# Required action:
Gather every line from the entries below that includes "return".

Saved data entries
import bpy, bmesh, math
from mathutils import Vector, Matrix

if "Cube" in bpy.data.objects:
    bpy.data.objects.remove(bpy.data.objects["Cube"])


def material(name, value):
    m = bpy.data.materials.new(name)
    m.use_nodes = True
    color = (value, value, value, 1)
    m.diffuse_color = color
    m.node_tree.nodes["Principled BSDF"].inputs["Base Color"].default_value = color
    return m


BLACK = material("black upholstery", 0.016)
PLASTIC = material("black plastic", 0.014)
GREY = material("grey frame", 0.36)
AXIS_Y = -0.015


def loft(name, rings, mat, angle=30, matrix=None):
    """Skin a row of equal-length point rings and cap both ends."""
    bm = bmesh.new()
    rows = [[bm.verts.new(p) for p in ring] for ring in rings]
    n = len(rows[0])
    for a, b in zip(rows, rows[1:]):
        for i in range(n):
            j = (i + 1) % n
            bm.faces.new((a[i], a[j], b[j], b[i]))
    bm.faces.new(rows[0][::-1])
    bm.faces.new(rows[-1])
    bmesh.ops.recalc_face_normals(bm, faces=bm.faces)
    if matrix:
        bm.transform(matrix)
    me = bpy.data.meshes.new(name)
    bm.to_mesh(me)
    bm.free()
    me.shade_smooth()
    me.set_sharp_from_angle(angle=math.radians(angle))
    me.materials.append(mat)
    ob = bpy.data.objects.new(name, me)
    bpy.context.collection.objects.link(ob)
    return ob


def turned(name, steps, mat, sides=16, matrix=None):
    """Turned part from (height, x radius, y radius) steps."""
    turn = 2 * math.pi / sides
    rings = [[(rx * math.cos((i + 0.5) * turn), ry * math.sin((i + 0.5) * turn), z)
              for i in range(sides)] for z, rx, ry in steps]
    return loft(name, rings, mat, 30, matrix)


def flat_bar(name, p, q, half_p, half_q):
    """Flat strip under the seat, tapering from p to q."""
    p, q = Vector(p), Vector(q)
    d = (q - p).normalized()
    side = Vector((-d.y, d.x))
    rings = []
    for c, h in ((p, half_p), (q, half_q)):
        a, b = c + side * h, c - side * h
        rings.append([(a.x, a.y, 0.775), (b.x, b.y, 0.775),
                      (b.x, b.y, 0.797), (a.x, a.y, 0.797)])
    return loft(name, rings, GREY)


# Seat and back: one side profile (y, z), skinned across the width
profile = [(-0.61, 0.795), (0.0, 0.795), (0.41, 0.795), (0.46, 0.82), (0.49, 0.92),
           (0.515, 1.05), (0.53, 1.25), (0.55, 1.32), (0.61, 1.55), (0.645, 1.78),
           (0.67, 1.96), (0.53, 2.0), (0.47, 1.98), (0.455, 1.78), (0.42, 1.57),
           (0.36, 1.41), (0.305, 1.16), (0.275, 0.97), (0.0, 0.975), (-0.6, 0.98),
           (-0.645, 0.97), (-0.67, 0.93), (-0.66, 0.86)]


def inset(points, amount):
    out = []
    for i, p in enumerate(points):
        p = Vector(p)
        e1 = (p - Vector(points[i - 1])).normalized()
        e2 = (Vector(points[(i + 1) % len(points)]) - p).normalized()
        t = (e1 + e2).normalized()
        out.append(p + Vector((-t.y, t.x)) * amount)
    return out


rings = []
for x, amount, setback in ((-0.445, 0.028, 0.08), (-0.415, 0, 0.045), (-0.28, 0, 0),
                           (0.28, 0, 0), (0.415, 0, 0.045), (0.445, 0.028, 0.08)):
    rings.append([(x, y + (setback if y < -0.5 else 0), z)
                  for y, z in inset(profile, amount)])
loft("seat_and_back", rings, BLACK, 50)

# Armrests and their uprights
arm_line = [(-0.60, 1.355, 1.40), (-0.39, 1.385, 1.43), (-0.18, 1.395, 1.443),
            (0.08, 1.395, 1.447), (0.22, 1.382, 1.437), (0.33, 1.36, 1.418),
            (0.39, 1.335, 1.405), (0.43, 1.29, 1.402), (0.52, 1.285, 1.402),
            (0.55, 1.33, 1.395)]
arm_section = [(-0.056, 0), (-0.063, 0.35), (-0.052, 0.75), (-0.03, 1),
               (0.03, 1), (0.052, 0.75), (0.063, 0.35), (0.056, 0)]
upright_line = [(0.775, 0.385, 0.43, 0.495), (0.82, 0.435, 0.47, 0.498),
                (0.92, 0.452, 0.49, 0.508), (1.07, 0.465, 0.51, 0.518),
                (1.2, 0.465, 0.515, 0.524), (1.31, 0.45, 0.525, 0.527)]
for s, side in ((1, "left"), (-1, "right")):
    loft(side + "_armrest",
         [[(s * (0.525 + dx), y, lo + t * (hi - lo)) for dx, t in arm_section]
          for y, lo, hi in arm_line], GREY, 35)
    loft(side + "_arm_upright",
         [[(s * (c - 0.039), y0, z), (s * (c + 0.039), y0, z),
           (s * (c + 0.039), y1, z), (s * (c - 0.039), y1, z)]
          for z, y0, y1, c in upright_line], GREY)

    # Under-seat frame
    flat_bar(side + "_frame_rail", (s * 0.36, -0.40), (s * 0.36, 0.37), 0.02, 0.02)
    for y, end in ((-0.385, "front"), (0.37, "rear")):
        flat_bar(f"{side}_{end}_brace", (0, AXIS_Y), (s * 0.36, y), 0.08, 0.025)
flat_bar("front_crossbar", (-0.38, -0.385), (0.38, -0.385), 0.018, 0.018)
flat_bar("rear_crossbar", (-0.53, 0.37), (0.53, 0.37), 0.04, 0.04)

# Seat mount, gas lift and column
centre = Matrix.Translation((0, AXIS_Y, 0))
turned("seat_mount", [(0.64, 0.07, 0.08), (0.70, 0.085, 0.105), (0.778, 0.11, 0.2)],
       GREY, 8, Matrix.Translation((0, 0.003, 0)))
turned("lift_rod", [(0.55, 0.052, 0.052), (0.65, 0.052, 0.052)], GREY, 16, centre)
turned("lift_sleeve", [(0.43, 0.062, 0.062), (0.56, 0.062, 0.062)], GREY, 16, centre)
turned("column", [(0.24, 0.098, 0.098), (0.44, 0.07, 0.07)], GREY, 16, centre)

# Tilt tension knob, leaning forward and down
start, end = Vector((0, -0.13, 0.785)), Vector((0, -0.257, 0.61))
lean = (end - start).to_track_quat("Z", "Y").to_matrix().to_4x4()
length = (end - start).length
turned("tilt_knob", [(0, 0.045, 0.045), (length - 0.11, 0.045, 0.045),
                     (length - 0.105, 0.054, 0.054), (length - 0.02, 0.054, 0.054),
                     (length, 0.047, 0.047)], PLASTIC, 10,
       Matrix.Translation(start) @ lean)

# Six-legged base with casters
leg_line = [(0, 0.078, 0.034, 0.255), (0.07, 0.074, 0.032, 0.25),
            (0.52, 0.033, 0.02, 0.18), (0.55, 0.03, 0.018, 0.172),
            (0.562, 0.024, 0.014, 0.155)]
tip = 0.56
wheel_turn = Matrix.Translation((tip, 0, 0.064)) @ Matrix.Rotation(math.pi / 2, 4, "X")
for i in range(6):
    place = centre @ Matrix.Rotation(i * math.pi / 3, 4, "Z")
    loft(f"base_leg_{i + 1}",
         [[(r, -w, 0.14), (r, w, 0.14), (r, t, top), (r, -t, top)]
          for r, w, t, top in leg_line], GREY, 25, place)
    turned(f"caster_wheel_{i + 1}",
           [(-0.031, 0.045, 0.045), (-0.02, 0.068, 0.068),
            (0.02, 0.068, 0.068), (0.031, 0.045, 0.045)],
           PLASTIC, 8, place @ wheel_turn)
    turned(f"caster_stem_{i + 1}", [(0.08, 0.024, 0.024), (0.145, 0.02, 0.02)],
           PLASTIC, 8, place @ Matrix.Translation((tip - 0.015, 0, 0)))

# Response:
    return m
    return ob
    return loft(name, rings, mat, 30, matrix)
    return loft(name, rings, GREY)
    return out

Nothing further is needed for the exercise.